___ Input for this task

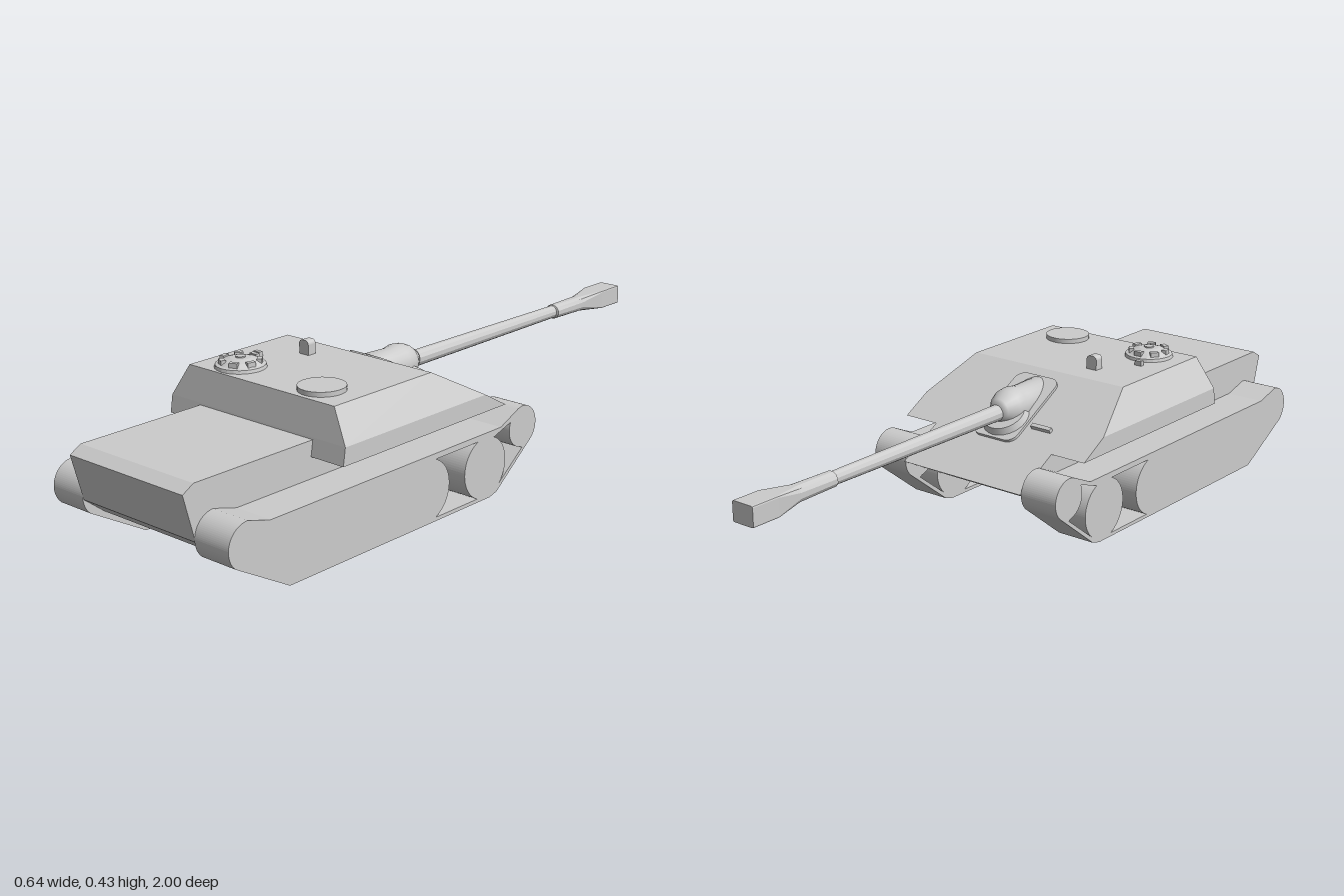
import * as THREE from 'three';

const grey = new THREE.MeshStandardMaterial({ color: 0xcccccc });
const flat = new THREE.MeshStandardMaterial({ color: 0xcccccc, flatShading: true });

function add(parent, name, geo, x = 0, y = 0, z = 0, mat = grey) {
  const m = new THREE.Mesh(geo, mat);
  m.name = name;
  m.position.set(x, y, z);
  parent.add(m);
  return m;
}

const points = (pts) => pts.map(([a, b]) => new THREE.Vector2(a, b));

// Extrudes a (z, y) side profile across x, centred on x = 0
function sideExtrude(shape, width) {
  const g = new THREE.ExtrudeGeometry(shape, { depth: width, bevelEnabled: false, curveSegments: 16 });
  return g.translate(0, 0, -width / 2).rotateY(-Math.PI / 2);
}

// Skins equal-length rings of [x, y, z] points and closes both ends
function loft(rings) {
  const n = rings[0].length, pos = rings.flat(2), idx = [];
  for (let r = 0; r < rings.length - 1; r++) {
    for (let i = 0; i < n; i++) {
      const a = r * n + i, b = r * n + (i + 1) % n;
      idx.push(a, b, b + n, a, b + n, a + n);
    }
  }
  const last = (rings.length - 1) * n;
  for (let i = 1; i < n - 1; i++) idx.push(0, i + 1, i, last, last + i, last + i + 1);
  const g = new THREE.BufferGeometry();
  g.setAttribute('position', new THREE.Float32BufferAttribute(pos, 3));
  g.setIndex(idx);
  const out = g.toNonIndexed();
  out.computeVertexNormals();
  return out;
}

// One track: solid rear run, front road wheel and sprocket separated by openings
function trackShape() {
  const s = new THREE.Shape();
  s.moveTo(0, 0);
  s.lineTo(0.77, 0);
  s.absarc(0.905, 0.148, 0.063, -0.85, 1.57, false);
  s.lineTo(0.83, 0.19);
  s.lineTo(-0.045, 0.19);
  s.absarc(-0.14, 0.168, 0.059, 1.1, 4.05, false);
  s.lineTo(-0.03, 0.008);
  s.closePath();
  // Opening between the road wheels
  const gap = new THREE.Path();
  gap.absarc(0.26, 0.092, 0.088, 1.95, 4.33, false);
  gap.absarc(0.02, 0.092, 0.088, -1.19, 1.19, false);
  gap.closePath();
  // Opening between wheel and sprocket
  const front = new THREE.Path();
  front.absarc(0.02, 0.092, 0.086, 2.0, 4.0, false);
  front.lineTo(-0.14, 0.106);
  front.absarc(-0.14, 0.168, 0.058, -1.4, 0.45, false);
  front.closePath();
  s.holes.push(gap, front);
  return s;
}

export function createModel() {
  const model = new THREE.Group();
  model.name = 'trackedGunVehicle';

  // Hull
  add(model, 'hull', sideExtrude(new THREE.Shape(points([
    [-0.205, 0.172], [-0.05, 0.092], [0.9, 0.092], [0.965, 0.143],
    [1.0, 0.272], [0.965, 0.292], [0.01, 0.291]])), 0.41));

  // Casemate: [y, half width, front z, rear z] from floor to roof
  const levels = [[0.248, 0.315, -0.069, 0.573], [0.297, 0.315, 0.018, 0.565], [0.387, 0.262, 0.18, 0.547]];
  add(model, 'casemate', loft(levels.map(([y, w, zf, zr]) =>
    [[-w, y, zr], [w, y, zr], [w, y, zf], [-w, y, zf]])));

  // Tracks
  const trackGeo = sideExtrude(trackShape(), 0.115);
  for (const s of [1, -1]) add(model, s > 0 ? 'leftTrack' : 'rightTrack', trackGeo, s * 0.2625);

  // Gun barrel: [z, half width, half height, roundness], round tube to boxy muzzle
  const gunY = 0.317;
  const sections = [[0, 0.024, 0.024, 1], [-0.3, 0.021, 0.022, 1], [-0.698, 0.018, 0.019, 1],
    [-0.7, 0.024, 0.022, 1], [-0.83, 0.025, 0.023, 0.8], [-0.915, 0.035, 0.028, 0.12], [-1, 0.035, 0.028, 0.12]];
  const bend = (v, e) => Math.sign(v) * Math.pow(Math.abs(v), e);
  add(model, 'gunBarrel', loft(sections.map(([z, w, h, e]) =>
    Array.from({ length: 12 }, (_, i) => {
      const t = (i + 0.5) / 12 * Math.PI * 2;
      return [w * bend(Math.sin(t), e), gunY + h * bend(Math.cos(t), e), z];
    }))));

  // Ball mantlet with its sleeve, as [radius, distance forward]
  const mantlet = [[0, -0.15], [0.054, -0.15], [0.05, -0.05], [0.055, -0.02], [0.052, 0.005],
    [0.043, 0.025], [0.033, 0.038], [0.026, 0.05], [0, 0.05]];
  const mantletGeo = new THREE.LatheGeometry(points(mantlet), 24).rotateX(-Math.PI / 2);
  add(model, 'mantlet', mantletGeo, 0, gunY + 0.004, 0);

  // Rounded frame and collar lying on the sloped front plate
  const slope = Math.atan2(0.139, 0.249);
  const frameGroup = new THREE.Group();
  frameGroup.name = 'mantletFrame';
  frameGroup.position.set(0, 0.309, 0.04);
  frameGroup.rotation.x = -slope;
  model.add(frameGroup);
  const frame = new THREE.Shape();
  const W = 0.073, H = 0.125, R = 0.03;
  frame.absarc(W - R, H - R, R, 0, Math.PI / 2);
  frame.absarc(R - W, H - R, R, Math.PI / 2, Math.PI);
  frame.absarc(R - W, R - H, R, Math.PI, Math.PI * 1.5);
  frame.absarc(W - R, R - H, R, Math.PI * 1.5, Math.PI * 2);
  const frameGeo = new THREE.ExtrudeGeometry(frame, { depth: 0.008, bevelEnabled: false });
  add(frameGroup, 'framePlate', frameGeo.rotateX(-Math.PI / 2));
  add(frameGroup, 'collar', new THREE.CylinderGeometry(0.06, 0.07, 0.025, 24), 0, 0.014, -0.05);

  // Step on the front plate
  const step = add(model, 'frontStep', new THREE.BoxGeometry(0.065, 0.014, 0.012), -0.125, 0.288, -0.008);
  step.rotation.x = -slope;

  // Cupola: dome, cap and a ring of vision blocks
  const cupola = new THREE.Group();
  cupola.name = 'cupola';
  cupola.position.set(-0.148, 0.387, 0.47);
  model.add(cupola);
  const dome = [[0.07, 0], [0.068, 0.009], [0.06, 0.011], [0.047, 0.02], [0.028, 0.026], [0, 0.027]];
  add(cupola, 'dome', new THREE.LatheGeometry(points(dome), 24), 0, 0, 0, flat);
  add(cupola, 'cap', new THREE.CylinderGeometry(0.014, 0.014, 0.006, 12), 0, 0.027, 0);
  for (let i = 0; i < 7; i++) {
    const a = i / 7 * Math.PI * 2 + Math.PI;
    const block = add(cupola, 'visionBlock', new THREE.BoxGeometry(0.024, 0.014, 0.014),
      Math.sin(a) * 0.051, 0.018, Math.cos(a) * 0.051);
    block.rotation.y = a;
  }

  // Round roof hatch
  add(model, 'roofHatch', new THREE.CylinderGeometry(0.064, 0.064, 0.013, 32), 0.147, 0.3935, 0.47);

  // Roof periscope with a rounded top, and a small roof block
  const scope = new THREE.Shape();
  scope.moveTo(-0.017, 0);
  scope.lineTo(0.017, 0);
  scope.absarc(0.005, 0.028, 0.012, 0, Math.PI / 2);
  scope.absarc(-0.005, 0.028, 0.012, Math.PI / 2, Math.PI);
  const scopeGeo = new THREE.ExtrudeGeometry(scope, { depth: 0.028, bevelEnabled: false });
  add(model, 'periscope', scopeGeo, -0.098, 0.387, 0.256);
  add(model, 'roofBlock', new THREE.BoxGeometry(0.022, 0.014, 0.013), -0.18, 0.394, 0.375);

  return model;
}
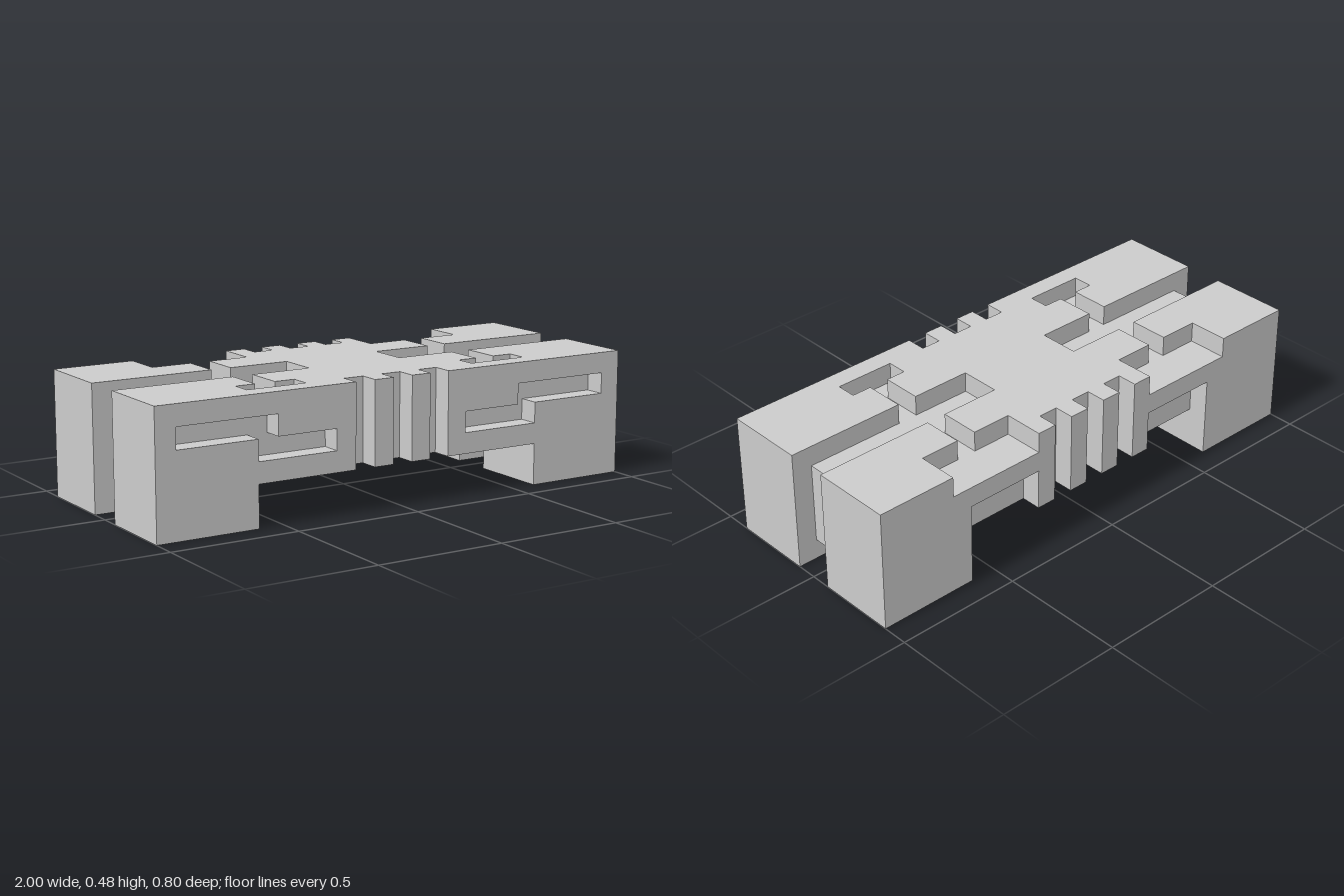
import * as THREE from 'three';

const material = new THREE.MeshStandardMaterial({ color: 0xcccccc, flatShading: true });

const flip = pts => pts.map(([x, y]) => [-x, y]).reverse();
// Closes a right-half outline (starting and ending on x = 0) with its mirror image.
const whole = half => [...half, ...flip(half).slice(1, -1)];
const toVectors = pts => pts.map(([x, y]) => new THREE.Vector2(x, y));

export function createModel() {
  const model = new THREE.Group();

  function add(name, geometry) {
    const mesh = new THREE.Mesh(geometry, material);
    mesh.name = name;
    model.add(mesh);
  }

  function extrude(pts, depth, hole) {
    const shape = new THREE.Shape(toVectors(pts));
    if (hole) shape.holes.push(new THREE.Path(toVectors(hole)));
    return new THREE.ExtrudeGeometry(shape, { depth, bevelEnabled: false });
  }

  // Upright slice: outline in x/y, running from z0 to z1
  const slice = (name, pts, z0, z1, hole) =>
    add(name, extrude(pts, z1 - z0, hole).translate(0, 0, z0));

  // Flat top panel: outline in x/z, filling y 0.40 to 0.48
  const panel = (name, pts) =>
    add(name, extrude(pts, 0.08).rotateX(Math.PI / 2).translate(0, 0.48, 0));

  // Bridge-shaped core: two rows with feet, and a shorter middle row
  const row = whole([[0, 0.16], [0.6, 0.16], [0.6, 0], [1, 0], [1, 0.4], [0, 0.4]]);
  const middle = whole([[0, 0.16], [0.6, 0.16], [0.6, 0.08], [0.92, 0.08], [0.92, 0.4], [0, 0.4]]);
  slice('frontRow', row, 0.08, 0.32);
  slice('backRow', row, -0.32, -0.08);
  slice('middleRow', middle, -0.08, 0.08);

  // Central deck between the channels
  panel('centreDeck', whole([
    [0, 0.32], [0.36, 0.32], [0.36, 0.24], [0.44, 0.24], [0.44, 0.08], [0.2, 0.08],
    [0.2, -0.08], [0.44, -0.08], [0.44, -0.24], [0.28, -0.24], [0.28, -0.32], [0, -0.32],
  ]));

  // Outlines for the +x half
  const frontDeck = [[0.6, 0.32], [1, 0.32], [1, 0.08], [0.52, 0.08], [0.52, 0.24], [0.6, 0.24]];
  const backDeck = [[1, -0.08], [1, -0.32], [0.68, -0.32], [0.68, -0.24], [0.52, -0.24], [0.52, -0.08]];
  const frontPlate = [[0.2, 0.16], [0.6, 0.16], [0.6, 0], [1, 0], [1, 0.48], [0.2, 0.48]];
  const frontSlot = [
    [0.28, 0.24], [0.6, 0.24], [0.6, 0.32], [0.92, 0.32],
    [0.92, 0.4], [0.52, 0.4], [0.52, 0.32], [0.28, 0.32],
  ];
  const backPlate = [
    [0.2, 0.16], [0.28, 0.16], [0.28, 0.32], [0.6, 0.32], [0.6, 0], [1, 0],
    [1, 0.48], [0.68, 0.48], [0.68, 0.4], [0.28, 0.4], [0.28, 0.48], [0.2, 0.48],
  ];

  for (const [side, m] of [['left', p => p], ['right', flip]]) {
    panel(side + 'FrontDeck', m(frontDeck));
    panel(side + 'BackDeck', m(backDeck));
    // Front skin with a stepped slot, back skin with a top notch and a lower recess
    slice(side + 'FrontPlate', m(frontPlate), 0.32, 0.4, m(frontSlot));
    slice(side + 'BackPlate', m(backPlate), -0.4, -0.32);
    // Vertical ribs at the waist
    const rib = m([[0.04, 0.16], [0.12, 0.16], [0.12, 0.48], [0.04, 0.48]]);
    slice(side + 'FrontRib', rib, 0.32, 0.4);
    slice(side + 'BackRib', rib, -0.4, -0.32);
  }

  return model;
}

______

Task to complete:
Where the string "backPlate" turns up in a line of the data above, copy that whole line.

Task answer:
  const backPlate = [
    slice(side + 'BackPlate', m(backPlate), -0.4, -0.32);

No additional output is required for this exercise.